A key member of the House says the National Association of Insurance Commissioners should be more open about how it values securities.

Rep. Richard Baker, R-La., chairman of the Capital Markets Subcommittee of the House Financial Services Committee, made that point here today at a hearing on “Improving Transparency in State Regulation of Insurer Investments.”

Baker held the hearing to review how the Securities Valuation Office of the NAIC, Kansas City, Mo., has gone about rating hybrid securities, or securities that have characteristics both of debt and of equity.

The NAIC is like an “elephant’s foot” because of its potential effect on U.S. competitiveness in the global securities market, Baker said at the hearing. “[The foot] has a major impact when it hits the ground.”

Baker joined with Michael Hunter, chief operating officer of the American Council of Life Insurers, Washington, and Kevin Conery, a representative of the Bond Market Association, New York, in complaining about the SVO approach to explaining risk-classification decisions.

Because the SVO gives specific information about risk-classification decisions only to holders of the securities, the current system allows some parts of the market to learn of SVO decisions before other parts do, Baker, Hunter and Conery said.

“Key securities valuation information is discovered by certain parties randomly and at different times,” Conery said.

In the past, insurers and hybrid securities issuers have assumed that the SVO would see the securities as safe equivalents to ordinary bonds, but the SVO said in March that it believed some hybrid securities were more like equity securities.

Because regulators assume that stock prices are more volatile than bond values, they require life insurers to apply a substantial discount when including equity investments in risk-based capital calculations.

Securities firms have complained that confusion about hybrid risk classification has hurt their ability to issue the securities.

State officials are taking concerns about the SVO seriously, NAIC President Alessandro Iuppa, the Maine insurance superintendent, said at the hearing.

“The NAIC is continuously evolving and improving to keep up with the changing markets, and I am confident in the integrity of our open and transparent process,” Iuppa said. “Nonetheless, like any effective organization working in a dynamic market, we have initiated a review with respect to the issue of disclosure and transparency of our classification process covering hybrid securities in order to identify any improvements that should be made.”

Iuppa told the Capital Markets Subcommittee that a task force led by the New York State Department of Insurance will give commissioners a report on hybrid securities valuation and valuation disclosure by Dec. 12.

Meanwhile, the NAIC likely will be adopting an interim solution proposal that was endorsed last week by an NAIC working group. Under the provisions of the interim solution, a typical hybrid security would either be treated as if it were a debt security or else receive a rating only 1 notch lower than the rating that might be given to a comparable debt security issued by the same company.

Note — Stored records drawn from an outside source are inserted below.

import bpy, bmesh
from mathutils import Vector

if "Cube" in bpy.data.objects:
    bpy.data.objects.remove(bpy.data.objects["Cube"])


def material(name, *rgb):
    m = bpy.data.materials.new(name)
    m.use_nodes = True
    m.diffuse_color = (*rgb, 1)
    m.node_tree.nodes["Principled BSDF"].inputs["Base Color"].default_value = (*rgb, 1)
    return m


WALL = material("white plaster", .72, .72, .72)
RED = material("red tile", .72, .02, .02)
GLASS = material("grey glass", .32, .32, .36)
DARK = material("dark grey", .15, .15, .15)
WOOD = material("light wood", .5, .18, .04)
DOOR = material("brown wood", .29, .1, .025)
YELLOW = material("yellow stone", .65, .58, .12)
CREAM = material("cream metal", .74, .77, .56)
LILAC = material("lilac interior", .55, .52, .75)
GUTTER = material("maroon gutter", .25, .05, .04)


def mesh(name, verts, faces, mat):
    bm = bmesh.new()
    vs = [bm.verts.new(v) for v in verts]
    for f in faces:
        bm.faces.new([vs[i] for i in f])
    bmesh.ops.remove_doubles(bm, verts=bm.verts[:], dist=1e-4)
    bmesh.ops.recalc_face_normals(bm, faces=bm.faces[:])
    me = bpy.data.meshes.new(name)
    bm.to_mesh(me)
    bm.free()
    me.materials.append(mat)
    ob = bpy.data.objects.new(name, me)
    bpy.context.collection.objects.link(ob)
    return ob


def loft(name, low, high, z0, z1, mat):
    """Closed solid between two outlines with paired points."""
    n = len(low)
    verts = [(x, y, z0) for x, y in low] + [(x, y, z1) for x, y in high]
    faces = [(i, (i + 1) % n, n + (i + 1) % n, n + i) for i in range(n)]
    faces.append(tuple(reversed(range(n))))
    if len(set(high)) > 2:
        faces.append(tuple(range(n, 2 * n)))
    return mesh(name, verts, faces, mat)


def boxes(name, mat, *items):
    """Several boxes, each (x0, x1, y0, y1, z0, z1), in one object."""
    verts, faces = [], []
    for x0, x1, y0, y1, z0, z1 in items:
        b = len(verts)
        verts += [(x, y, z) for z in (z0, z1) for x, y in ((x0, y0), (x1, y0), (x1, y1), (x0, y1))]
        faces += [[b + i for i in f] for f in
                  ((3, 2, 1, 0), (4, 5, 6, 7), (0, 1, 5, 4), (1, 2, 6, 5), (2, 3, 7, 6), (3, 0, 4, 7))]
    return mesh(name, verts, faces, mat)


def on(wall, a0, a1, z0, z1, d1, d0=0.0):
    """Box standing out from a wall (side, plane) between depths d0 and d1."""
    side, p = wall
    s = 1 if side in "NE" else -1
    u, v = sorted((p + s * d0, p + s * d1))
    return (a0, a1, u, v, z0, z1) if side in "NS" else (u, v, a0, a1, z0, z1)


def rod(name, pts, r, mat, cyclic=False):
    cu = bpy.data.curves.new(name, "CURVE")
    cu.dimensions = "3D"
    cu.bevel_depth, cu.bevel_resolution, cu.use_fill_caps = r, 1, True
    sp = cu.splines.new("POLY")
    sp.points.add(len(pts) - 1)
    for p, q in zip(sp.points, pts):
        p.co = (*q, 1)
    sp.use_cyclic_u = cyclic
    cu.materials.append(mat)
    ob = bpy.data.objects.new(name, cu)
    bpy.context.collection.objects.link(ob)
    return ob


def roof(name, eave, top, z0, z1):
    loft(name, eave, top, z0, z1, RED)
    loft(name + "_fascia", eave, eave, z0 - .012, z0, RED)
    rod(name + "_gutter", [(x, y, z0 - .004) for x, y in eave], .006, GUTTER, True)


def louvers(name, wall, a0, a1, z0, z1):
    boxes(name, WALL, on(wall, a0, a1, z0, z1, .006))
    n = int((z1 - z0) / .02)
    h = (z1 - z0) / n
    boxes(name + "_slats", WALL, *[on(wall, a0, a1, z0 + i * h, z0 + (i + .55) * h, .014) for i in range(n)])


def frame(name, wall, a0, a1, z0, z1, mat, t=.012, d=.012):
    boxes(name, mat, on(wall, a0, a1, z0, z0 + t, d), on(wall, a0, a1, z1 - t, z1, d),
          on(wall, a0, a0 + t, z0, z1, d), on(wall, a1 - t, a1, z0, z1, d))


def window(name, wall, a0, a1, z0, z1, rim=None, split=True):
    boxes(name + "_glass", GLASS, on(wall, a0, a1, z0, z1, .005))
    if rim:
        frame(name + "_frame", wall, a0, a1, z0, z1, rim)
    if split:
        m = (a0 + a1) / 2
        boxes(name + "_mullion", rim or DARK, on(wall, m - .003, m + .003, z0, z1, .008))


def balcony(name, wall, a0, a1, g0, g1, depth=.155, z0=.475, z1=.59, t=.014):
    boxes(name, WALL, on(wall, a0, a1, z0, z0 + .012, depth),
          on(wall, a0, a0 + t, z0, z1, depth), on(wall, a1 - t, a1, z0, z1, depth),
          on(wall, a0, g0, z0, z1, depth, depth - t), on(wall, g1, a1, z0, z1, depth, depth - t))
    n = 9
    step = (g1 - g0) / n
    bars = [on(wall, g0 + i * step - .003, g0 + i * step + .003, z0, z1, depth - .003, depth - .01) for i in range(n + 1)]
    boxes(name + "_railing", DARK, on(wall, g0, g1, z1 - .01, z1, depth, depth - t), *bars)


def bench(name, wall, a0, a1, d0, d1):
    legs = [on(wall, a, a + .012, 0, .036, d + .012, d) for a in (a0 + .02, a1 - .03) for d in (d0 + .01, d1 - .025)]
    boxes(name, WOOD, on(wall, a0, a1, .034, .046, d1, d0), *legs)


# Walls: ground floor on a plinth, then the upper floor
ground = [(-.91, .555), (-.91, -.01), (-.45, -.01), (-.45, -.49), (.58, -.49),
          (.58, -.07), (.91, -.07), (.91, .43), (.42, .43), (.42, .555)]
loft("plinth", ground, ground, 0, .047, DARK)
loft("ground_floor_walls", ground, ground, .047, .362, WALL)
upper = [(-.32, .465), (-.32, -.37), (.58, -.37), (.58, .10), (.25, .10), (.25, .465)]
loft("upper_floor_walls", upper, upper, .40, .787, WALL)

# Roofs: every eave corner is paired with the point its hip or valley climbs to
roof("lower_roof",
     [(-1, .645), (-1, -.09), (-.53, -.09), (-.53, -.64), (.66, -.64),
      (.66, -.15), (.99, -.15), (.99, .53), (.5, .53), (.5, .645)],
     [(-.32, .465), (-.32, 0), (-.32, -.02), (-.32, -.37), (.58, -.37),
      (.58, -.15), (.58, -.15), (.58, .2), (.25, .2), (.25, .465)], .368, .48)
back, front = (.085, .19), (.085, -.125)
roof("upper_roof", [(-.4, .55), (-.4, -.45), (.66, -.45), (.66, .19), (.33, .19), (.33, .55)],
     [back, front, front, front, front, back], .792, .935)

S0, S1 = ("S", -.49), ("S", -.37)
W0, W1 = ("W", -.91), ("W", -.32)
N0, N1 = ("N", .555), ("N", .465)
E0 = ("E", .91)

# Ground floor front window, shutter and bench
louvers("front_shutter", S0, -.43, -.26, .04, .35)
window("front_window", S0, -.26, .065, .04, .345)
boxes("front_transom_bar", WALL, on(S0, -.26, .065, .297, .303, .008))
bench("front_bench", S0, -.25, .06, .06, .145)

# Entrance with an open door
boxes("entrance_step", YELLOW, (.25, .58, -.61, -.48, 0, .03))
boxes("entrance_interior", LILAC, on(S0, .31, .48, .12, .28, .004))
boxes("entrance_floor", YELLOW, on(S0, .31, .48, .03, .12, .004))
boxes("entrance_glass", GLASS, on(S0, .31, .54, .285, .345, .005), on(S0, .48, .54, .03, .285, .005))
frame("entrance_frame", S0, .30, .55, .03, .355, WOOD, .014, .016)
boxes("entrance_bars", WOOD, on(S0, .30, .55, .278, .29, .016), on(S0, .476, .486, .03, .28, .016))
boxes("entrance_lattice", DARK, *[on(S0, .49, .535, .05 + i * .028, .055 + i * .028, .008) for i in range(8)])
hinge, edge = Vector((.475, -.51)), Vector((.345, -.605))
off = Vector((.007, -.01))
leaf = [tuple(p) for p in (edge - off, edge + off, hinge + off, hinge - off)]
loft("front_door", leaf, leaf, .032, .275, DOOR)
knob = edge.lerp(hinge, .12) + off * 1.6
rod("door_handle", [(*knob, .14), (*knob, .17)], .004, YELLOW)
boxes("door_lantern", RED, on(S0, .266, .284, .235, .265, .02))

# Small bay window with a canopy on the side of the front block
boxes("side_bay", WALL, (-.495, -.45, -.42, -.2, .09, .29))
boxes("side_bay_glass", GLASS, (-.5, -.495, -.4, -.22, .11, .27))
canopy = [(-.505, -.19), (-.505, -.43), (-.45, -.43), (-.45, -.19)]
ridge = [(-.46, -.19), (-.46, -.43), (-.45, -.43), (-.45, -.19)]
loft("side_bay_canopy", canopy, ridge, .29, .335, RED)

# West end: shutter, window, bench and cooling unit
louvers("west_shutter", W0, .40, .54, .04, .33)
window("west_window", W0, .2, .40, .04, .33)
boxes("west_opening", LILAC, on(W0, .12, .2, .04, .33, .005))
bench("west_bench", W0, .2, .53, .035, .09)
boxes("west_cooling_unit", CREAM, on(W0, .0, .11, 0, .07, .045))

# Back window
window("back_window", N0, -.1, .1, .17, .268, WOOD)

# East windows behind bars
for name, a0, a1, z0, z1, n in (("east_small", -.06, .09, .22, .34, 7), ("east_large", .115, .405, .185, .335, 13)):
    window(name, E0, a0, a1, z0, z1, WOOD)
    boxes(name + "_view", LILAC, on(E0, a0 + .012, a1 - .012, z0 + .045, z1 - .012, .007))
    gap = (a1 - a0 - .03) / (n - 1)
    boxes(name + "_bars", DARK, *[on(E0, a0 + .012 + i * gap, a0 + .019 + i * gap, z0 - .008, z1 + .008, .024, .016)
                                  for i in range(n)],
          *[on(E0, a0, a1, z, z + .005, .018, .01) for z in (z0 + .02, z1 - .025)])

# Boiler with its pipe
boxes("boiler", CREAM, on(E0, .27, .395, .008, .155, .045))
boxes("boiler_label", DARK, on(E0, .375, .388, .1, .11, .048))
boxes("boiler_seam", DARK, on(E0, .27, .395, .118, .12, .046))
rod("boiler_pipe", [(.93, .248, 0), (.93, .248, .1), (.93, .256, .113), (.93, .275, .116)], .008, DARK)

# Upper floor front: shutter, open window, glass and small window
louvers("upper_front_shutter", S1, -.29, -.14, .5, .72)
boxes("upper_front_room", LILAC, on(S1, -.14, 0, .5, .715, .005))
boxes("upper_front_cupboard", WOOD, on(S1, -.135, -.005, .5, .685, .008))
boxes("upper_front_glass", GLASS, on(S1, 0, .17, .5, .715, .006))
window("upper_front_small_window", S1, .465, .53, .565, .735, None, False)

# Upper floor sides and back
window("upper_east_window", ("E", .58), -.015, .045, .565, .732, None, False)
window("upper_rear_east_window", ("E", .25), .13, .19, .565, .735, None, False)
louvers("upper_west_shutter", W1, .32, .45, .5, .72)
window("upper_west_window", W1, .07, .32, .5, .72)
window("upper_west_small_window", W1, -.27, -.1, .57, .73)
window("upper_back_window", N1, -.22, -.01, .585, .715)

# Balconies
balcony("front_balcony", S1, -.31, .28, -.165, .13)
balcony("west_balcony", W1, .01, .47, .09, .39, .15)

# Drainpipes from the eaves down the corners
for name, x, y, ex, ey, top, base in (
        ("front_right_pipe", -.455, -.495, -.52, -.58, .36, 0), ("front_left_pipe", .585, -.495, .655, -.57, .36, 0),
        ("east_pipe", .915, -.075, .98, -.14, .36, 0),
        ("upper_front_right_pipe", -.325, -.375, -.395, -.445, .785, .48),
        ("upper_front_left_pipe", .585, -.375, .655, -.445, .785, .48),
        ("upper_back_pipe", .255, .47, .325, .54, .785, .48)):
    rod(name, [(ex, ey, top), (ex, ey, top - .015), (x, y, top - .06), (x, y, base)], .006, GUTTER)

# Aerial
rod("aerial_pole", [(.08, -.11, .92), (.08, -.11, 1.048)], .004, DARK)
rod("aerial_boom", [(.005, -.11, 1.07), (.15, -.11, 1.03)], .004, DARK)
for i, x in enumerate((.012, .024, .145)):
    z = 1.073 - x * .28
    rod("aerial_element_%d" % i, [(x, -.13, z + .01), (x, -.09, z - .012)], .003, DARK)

Another proposed interim solution could allow some parts of the market limited but free access to the SVO Web site, Iuppa said.

Iuppa said SVO risk classification decisions are aimed at insurance regulators, not issuers or the general investing public. The SVO process is transparent for regulators and insurers, Iuppa said.

Forcing the SVO to behave like an ordinary rating agency would hurt its ability to act as a centralized regulatory advisor, Iuppa said.

Regulators need to be able to talk to insurers about the insurers’ portfolios without the issuers and broker-dealers listening in, Iuppa said.

Iuppa defended the NAIC’s decision not to accept the hybrid securities rating decisions of the national credit rating agencies.

The rating agencies do not always account in their ratings for all of the investment risks considered by the SVO, Iuppa said.

Iuppa also defended the SVO’s March decision.

“Although some asserted that our reclassification of a relatively small number of securities would have dire consequences, we have uncovered no insurer that would become financially impaired or unable to meet the minimum capital and surplus level required by our risk-based capital formula as a result of these decisions,” Iuppa said.

Hunter, the ACLI representative, estimated the SVO decision led to a total decrease in market value in the hybrid securities market of about $1 billion.

But the NAIC’s interim solution does appear to be working, Hunter testified.

“We anticipate a favorable response to this solution by the capital markets and expect to experience a recovery of some of the market value and liquidity in the market for hybrids,” Hunter said.

Links to copies of the written testimony are on the Web at Document Link